» **EXERCISE DETAILS**
What follows is a set of entries. Give them again exactly, without the pictures.

━━━━━━━━━━

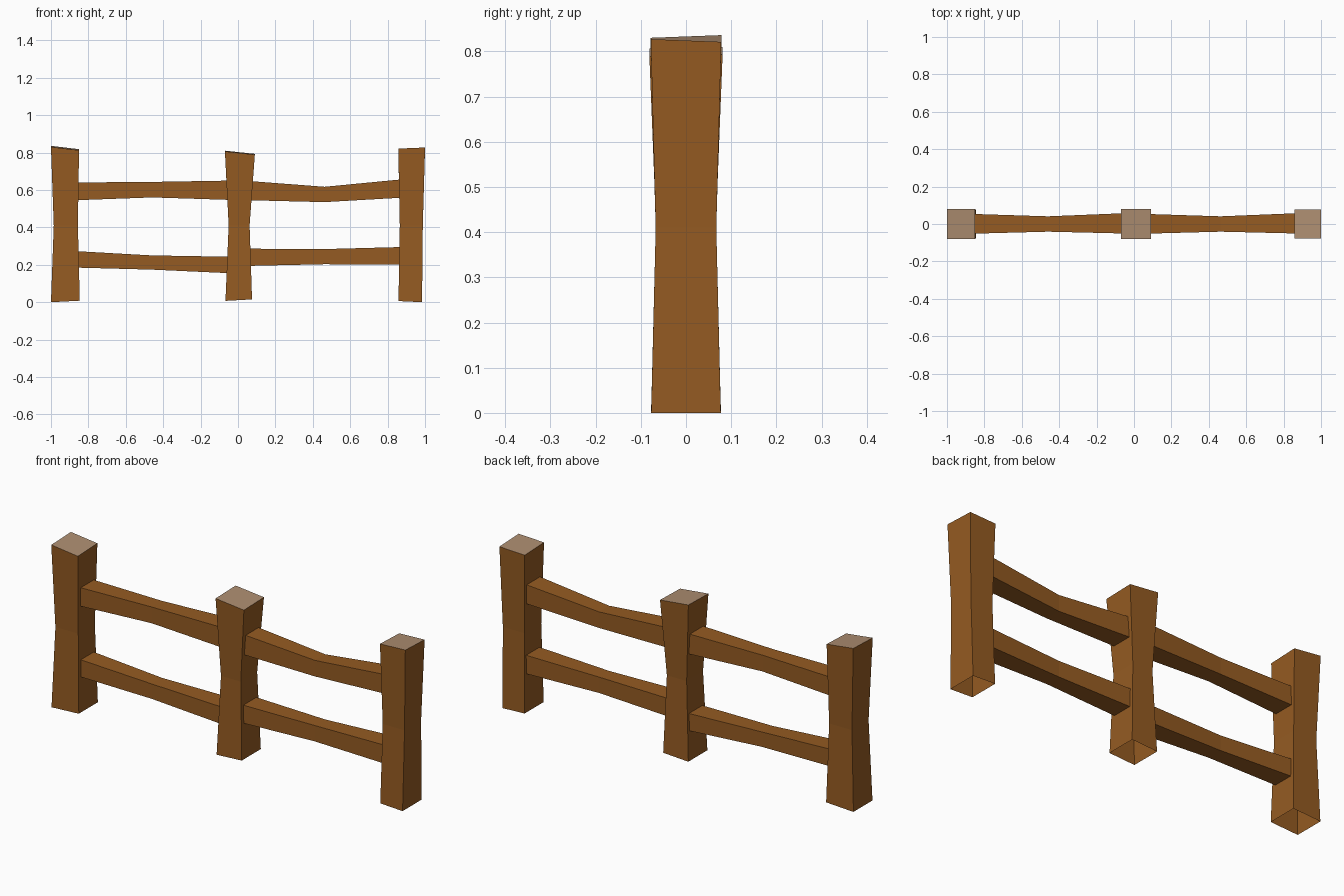
import bpy, bmesh

if "Cube" in bpy.data.objects:
    bpy.data.objects.remove(bpy.data.objects["Cube"])


def material(name, rgb):
    m = bpy.data.materials.new(name)
    m.diffuse_color = (*rgb, 1.0)
    m.use_nodes = True
    m.node_tree.nodes["Principled BSDF"].inputs["Base Color"].default_value = m.diffuse_color
    return m


WOOD = material("brown_wood", (0.30, 0.105, 0.016))
CUT = material("pale_cut_wood", (0.42, 0.27, 0.165))


def loft(name, rings, cap_top=False):
    """Join four-corner rings with quads; optionally close the last ring."""
    bm = bmesh.new()
    loops = [[bm.verts.new(p) for p in ring] for ring in rings]
    for a, b in zip(loops, loops[1:]):
        for i in range(4):
            j = (i + 1) % 4
            bm.faces.new((a[i], a[j], b[j], b[i]))
    if cap_top:
        bm.faces.new(loops[-1]).material_index = 1
    me = bpy.data.meshes.new(name)
    bm.to_mesh(me)
    bm.free()
    me.materials.append(WOOD)
    me.materials.append(CUT)
    ob = bpy.data.objects.new(name, me)
    bpy.context.collection.objects.link(ob)


def post(name, levels, tilt_y):
    """Levels: (x left, x right, half depth, z left, z right). Open underneath."""
    rings = []
    for k, (x0, x1, h, z0, z1) in enumerate(levels):
        t = tilt_y if k == 2 else 0
        rings.append([(x0, -h, z0 - t), (x1, -h, z1 - t),
                      (x1, h, z1 + t), (x0, h, z0 + t)])
    loft(name, rings, cap_top=True)


def rail(name, stations):
    """Stations: (x, y front, y back, z bottom, z top). Ends sit inside posts."""
    loft(name, [[(x, y0, z0), (x, y1, z0), (x, y1, z1), (x, y0, z1)]
                for x, y0, y1, z0, z1 in stations])


# Posts, pinched at the waist
post("left_post", [(-1.0, -0.846, 0.077, 0.0, 0.008),
                   (-0.985, -0.856, 0.067, 0.41, 0.41),
                   (-1.0, -0.85, 0.079, 0.833, 0.815)], 0.003)
post("middle_post", [(-0.067, 0.075, 0.077, 0.007, 0.015),
                     (-0.05, 0.062, 0.066, 0.41, 0.41),
                     (-0.07, 0.09, 0.081, 0.808, 0.791)], 0.002)
post("right_post", [(0.858, 0.984, 0.077, 0.006, 0.0),
                    (0.865, 0.988, 0.067, 0.41, 0.41),
                    (0.857, 1.0, 0.078, 0.818, 0.824)], -0.003)

# Rails: (bottom, top) heights at the left end, middle and right end
LEFT_X, RIGHT_X = (-0.87, -0.46, -0.045), (0.055, 0.463, 0.88)
FRONT, BACK = (-0.052, -0.041, -0.051), (0.054, 0.041, 0.058)
for name, xs, zs in (
        ("upper_left_rail", LEFT_X, ((0.545, 0.64), (0.56, 0.643), (0.547, 0.65))),
        ("lower_left_rail", LEFT_X, ((0.185, 0.273), (0.174, 0.25), (0.155, 0.243))),
        ("upper_right_rail", RIGHT_X, ((0.545, 0.648), (0.535, 0.617), (0.559, 0.657))),
        ("lower_right_rail", RIGHT_X, ((0.194, 0.286), (0.203, 0.284), (0.2, 0.295)))):
    rail(name, [(x, f, b, z0, z1)
                for x, f, b, (z0, z1) in zip(xs, FRONT, BACK, zs)])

━━━━━━━━━━

» **TASK ANSWER**
import bpy, bmesh

if "Cube" in bpy.data.objects:
    bpy.data.objects.remove(bpy.data.objects["Cube"])


def material(name, rgb):
    m = bpy.data.materials.new(name)
    m.diffuse_color = (*rgb, 1.0)
    m.use_nodes = True
    m.node_tree.nodes["Principled BSDF"].inputs["Base Color"].default_value = m.diffuse_color
    return m


WOOD = material("brown_wood", (0.30, 0.105, 0.016))
CUT = material("pale_cut_wood", (0.42, 0.27, 0.165))


def loft(name, rings, cap_top=False):
    """Join four-corner rings with quads; optionally close the last ring."""
    bm = bmesh.new()
    loops = [[bm.verts.new(p) for p in ring] for ring in rings]
    for a, b in zip(loops, loops[1:]):
        for i in range(4):
            j = (i + 1) % 4
            bm.faces.new((a[i], a[j], b[j], b[i]))
    if cap_top:
        bm.faces.new(loops[-1]).material_index = 1
    me = bpy.data.meshes.new(name)
    bm.to_mesh(me)
    bm.free()
    me.materials.append(WOOD)
    me.materials.append(CUT)
    ob = bpy.data.objects.new(name, me)
    bpy.context.collection.objects.link(ob)


def post(name, levels, tilt_y):
    """Levels: (x left, x right, half depth, z left, z right). Open underneath."""
    rings = []
    for k, (x0, x1, h, z0, z1) in enumerate(levels):
        t = tilt_y if k == 2 else 0
        rings.append([(x0, -h, z0 - t), (x1, -h, z1 - t),
                      (x1, h, z1 + t), (x0, h, z0 + t)])
    loft(name, rings, cap_top=True)


def rail(name, stations):
    """Stations: (x, y front, y back, z bottom, z top). Ends sit inside posts."""
    loft(name, [[(x, y0, z0), (x, y1, z0), (x, y1, z1), (x, y0, z1)]
                for x, y0, y1, z0, z1 in stations])


# Posts, pinched at the waist
post("left_post", [(-1.0, -0.846, 0.077, 0.0, 0.008),
                   (-0.985, -0.856, 0.067, 0.41, 0.41),
                   (-1.0, -0.85, 0.079, 0.833, 0.815)], 0.003)
post("middle_post", [(-0.067, 0.075, 0.077, 0.007, 0.015),
                     (-0.05, 0.062, 0.066, 0.41, 0.41),
                     (-0.07, 0.09, 0.081, 0.808, 0.791)], 0.002)
post("right_post", [(0.858, 0.984, 0.077, 0.006, 0.0),
                    (0.865, 0.988, 0.067, 0.41, 0.41),
                    (0.857, 1.0, 0.078, 0.818, 0.824)], -0.003)

# Rails: (bottom, top) heights at the left end, middle and right end
LEFT_X, RIGHT_X = (-0.87, -0.46, -0.045), (0.055, 0.463, 0.88)
FRONT, BACK = (-0.052, -0.041, -0.051), (0.054, 0.041, 0.058)
for name, xs, zs in (
        ("upper_left_rail", LEFT_X, ((0.545, 0.64), (0.56, 0.643), (0.547, 0.65))),
        ("lower_left_rail", LEFT_X, ((0.185, 0.273), (0.174, 0.25), (0.155, 0.243))),
        ("upper_right_rail", RIGHT_X, ((0.545, 0.648), (0.535, 0.617), (0.559, 0.657))),
        ("lower_right_rail", RIGHT_X, ((0.194, 0.286), (0.203, 0.284), (0.2, 0.295)))):
    rail(name, [(x, f, b, z0, z1)
                for x, f, b, (z0, z1) in zip(xs, FRONT, BACK, zs)])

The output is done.